It’s not only the beauty of the night which allows one to produce original imagery – it’s the very difficulty of doing it which impedes most casual shooters from trying. Here’s a magical way of shooting an epic location without hordes of people disturbing you: shoot it when no one is there. Shoot it when normal people are afraid to get there, can’t get permission or don’t want to invest the effort. Shoot it when it’s harder and when only good technique and equipment can capture the scene in all its glory. Be a creature of the night, and your images will be inherently unique. Moreover – shoot night in the places where it’s the least logical things to do. Tropical beaches, forests, you get the idea.

As an example, see the image of Anse Source D’Argent – the world-famous beach in La Digue Island, Seychelles. Being such an iconic place, and being relatively small, I really struggled to take a unique shot there. I took a few unique ones at sunset, but after 1-2 days I ran out of ideas. But then I stayed and waited for the night. All the honeymoon couples and sunbathers were gone. All the coconut-shake vendors were gone. It was me, the granite rocks, the palm trees, the mosquitoes and the night sky. And it was magnificent.

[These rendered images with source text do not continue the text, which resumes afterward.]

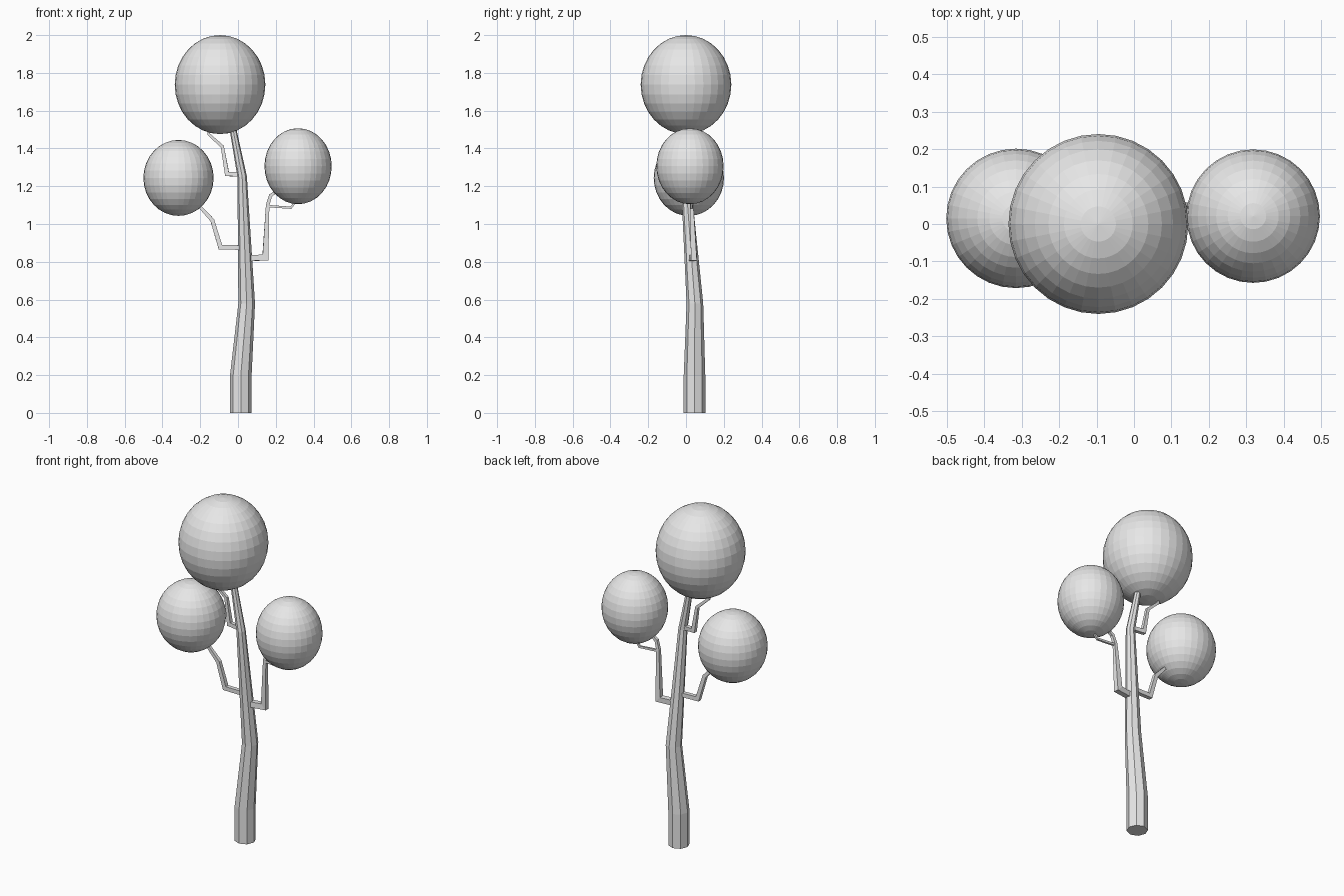
import bpy
import bmesh
from math import cos, sin, tau
from mathutils import Vector

cube = bpy.data.objects.get("Cube")
if cube:
    bpy.data.objects.remove(cube, do_unlink=True)

grey = bpy.data.materials.new("plain grey")
grey.use_nodes = True
grey.diffuse_color = (0.8, 0.8, 0.8, 1)
grey.node_tree.nodes["Principled BSDF"].inputs["Base Color"].default_value = (0.8, 0.8, 0.8, 1)


def add_object(name, bm):
    bmesh.ops.recalc_face_normals(bm, faces=bm.faces)
    mesh = bpy.data.meshes.new(name)
    bm.to_mesh(mesh)
    bm.free()
    mesh.materials.append(grey)
    obj = bpy.data.objects.new(name, mesh)
    bpy.context.collection.objects.link(obj)
    return obj


def limb(name, path, sides, turn=0.0):
    """Tapered faceted limb through (x, y, z, radius) points, mitred at bends."""
    bm = bmesh.new()
    points = [Vector(p[:3]) for p in path]
    steps = [(b - a).normalized() for a, b in zip(points, points[1:])]
    rings = []
    for i, point in enumerate(points):
        before, after = steps[max(i - 1, 0)], steps[min(i, len(steps) - 1)]
        along = (before + after).normalized()
        side = along.cross(Vector((0, 1, 0))).normalized()
        depth = side.cross(along)
        mitre = 1 / max(along.dot(after), 0.5)
        ring = []
        for k in range(sides):
            a = tau * k / sides + turn
            offset = side * cos(a) * mitre + depth * sin(a)
            ring.append(bm.verts.new(point + offset * path[i][3]))
        rings.append(ring)
    for low, high in zip(rings, rings[1:]):
        for k in range(sides):
            n = (k + 1) % sides
            bm.faces.new((low[k], low[n], high[n], high[k]))
    bm.faces.new(rings[0])
    bm.faces.new(rings[-1])
    return add_object(name, bm)


def foliage(name, centre, radius, height):
    """Slightly stretched faceted ball."""
    bm = bmesh.new()
    bmesh.ops.create_uvsphere(bm, u_segments=32, v_segments=16, radius=1)
    bmesh.ops.scale(bm, vec=(radius, radius, height), verts=bm.verts)
    obj = add_object(name, bm)
    obj.location = centre
    return obj


# Trunk
limb("trunk", [(0.015, 0.045, 0, 0.057), (0.015, 0.045, 0.2, 0.057),
               (0.046, 0.047, 0.58, 0.044), (0.022, -0.003, 1.25, 0.025),
               (-0.032, 0, 1.53, 0.017)], 8)

# Side branches, square in section
square = tau / 8
limb("left_branch", [(0.05, 0.03, 0.82, 0.022), (0.145, 0.042, 0.822, 0.022),
                     (0.157, 0.03, 1.1, 0.013), (0.172, 0.026, 1.15, 0.012),
                     (0.24, 0.024, 1.2, 0.01)], 4, square)
limb("left_twig", [(0.155, 0.03, 1.095, 0.009), (0.28, 0.03, 1.086, 0.008),
                   (0.32, 0.026, 1.14, 0.008)], 4, square)
limb("right_branch", [(0.03, 0.02, 0.875, 0.017), (-0.093, 0.018, 0.877, 0.017),
                      (-0.136, 0.016, 1.02, 0.015), (-0.2, 0.015, 1.09, 0.012),
                      (-0.25, 0.015, 1.15, 0.01)], 4, square)
limb("upper_branch", [(0.02, 0, 1.262, 0.016), (-0.058, 0.008, 1.265, 0.016),
                      (-0.083, 0.012, 1.41, 0.012), (-0.155, 0.01, 1.475, 0.01),
                      (-0.155, 0.008, 1.56, 0.009)], 4, square)

# Foliage balls
foliage("top_foliage", (-0.095, 0, 1.738), 0.24, 0.262)
foliage("right_foliage", (-0.315, 0.015, 1.244), 0.186, 0.201)
foliage("left_foliage", (0.318, 0.021, 1.306), 0.178, 0.201)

'A Night in Paradise', La Digue Island, The Seychelles, October 2013

A second example is this night shot of Deadvlei. I had to strech my luck to have the possibility to stay in Deadvlei after sunset, but once the last visitors left in the late afternoon, I had the place to myself (well, together with a few other photographers). The moon shadow cast by the dead trees together with the Milky Way and the night colors turns this shot to a much rarer rendition of this ultra-photographed location. It’s true that you see more and more shots of it by night, but they are but a tiny percentage of the day shots, and in my opinion, much more appealing, moody and visually interesting.

'Dark Sentinel', Deadvlei, Namibia, March 2014


Alright, I admit night is not “always” better, but it’s an excellent way of portraying your shooting locations in another light. In my opinion, every landscape photographer today should have a night repertoire to complement their daylight shots.